I first came across The Alien Comic in the 1990s, when I was working at PS 122. By that time the Full Moon Shows were in full bloom, filling the house to capacity. One would never have guessed that that the person under all those layers of outrageous masks, costumes and props, was an unassuming, sweet-faced, kind-as-can-be man.

Murrin was incredibly supportive of his peers, helping to launch the careers of many downtown performers. As a reporter for PAPER Magazine, he was a huge booster to the countless artists and performers he wrote about.

Some of my fondest memories of Tom are of seeing him in the audience, as excited to be watching the newest performance by an up-and-coming performer, or the latest show by the most seasoned, as if it were his first time at the theater. Of course, I will never look at a full moon again without thinking of him.

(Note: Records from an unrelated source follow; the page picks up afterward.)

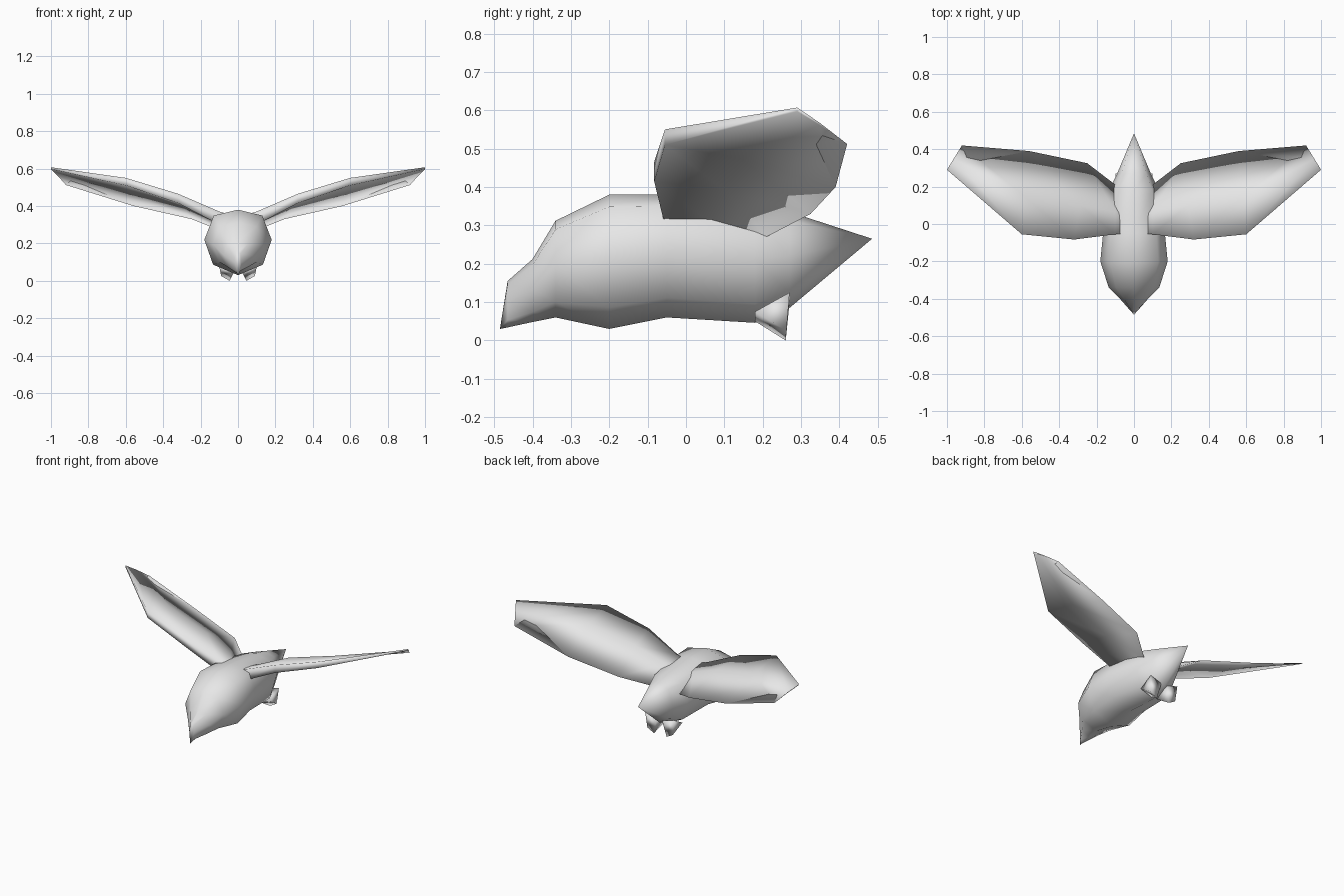
import bpy, bmesh
from mathutils import Vector

if "Cube" in bpy.data.objects:
    bpy.data.objects.remove(bpy.data.objects["Cube"])

grey = bpy.data.materials.new("plain_grey")
grey.diffuse_color = (0.8, 0.8, 0.8, 1)
grey.use_nodes = True
grey.node_tree.nodes["Principled BSDF"].inputs["Base Color"].default_value = grey.diffuse_color


def make(name, verts, faces, angle=None):
    bm = bmesh.new()
    vs = [bm.verts.new(v) for v in verts]
    for f in faces:
        bm.faces.new([vs[i] for i in f])
    bmesh.ops.recalc_face_normals(bm, faces=bm.faces)
    me = bpy.data.meshes.new(name)
    bm.to_mesh(me)
    bm.free()
    me.materials.append(grey)
    me.polygons.foreach_set("use_smooth", [True] * len(me.polygons))
    ob = bpy.data.objects.new(name, me)
    bpy.context.collection.objects.link(ob)
    return ob


def bridge(rings, n, offset=0):
    """Quads between consecutive rings of n vertices."""
    return [(offset + r * n + i, offset + r * n + (i + 1) % n,
             offset + (r + 1) * n + (i + 1) % n, offset + (r + 1) * n + i)
            for r in range(rings - 1) for i in range(n)]


# Body: eight-sided rings from beak to tail (y, half width, bottom, top)
SECTION = [(0, 1), (0.72, 0.91), (1, 0.54), (0.74, 0.16),
           (0, 0), (-0.74, 0.16), (-1, 0.54), (-0.72, 0.91)]
RINGS = [(-0.465, 0.018, 0.034, 0.155), (-0.40, 0.075, 0.048, 0.212),
         (-0.34, 0.135, 0.06, 0.312), (-0.20, 0.18, 0.03, 0.38),
         (-0.05, 0.165, 0.06, 0.38), (0.18, 0.135, 0.046, 0.355),
         (0.27, 0.09, 0.085, 0.335)]
verts = [(w * sx, y, lo + (hi - lo) * sz) for y, w, lo, hi in RINGS for sx, sz in SECTION]
faces = bridge(len(RINGS), 8)
beak, tail = len(verts), len(verts) + 1
verts += [(0, -0.485, 0.03), (0, 0.485, 0.265)]
last = (len(RINGS) - 1) * 8
for i in range(8):
    j = (i + 1) % 8
    faces += [(beak, i, j), (tail, last + j, last + i)]
make("body", verts, faces)

# Wings: leading top edge, trailing edge, leading edge thickness, camber
WING = [((0.03, -0.05, 0.35), (0.03, 0.15, 0.245), 0.06, 0.03),
        ((0.10, -0.055, 0.37), (0.10, 0.21, 0.27), 0.07, 0.03),
        ((0.32, -0.083, 0.465), (0.25, 0.325, 0.33), 0.05, 0.03),
        ((0.60, -0.055, 0.55), (0.56, 0.39, 0.40), 0.04, 0.025),
        ((1.00, 0.29, 0.607), (0.92, 0.42, 0.512), 0.01, 0.003)]


def wing(name, side):
    vs = []
    for lead, trail, thick, camber in WING:
        a, b = Vector(lead), Vector(trail)
        up, down = Vector((0, 0, camber)), Vector((0, 0, -thick))
        ring = [a, a.lerp(b, 0.45) + up, b, a.lerp(b, 0.45) + down * 0.25, a + down]
        vs += [(p.x * side, p.y, p.z) for p in ring]
    n = len(WING)
    make(name, vs, bridge(n, 5) + [tuple(range(5)), tuple(range(5 * n - 5, 5 * n))])


# Feet: small wedges tucked under the tail
def foot(name, side):
    pts = [(0.02, 0.18, 0.05), (0.10, 0.18, 0.075), (0.10, 0.27, 0.125), (0.02, 0.27, 0.10),
           (0.045, 0.26, 0.0), (0.09, 0.262, 0.025)]
    make(name, [(x * side, y, z) for x, y, z in pts],
         [(0, 1, 2, 3), (0, 1, 5, 4), (1, 2, 5), (2, 3, 4, 5), (3, 0, 4)])


for label, side in (("right", 1), ("left", -1)):
    wing(label + "_wing", side)
    foot(label + "_foot", side)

On stage, or off—in whatever guise, he will surely be missed.

 

Robin Schatell has lived in the Lower East Side for nine years, and has worked in the arts for over 20 years,  developing innovative programs and events from concept to production, and presenting adventurous new work by emerging and established artists.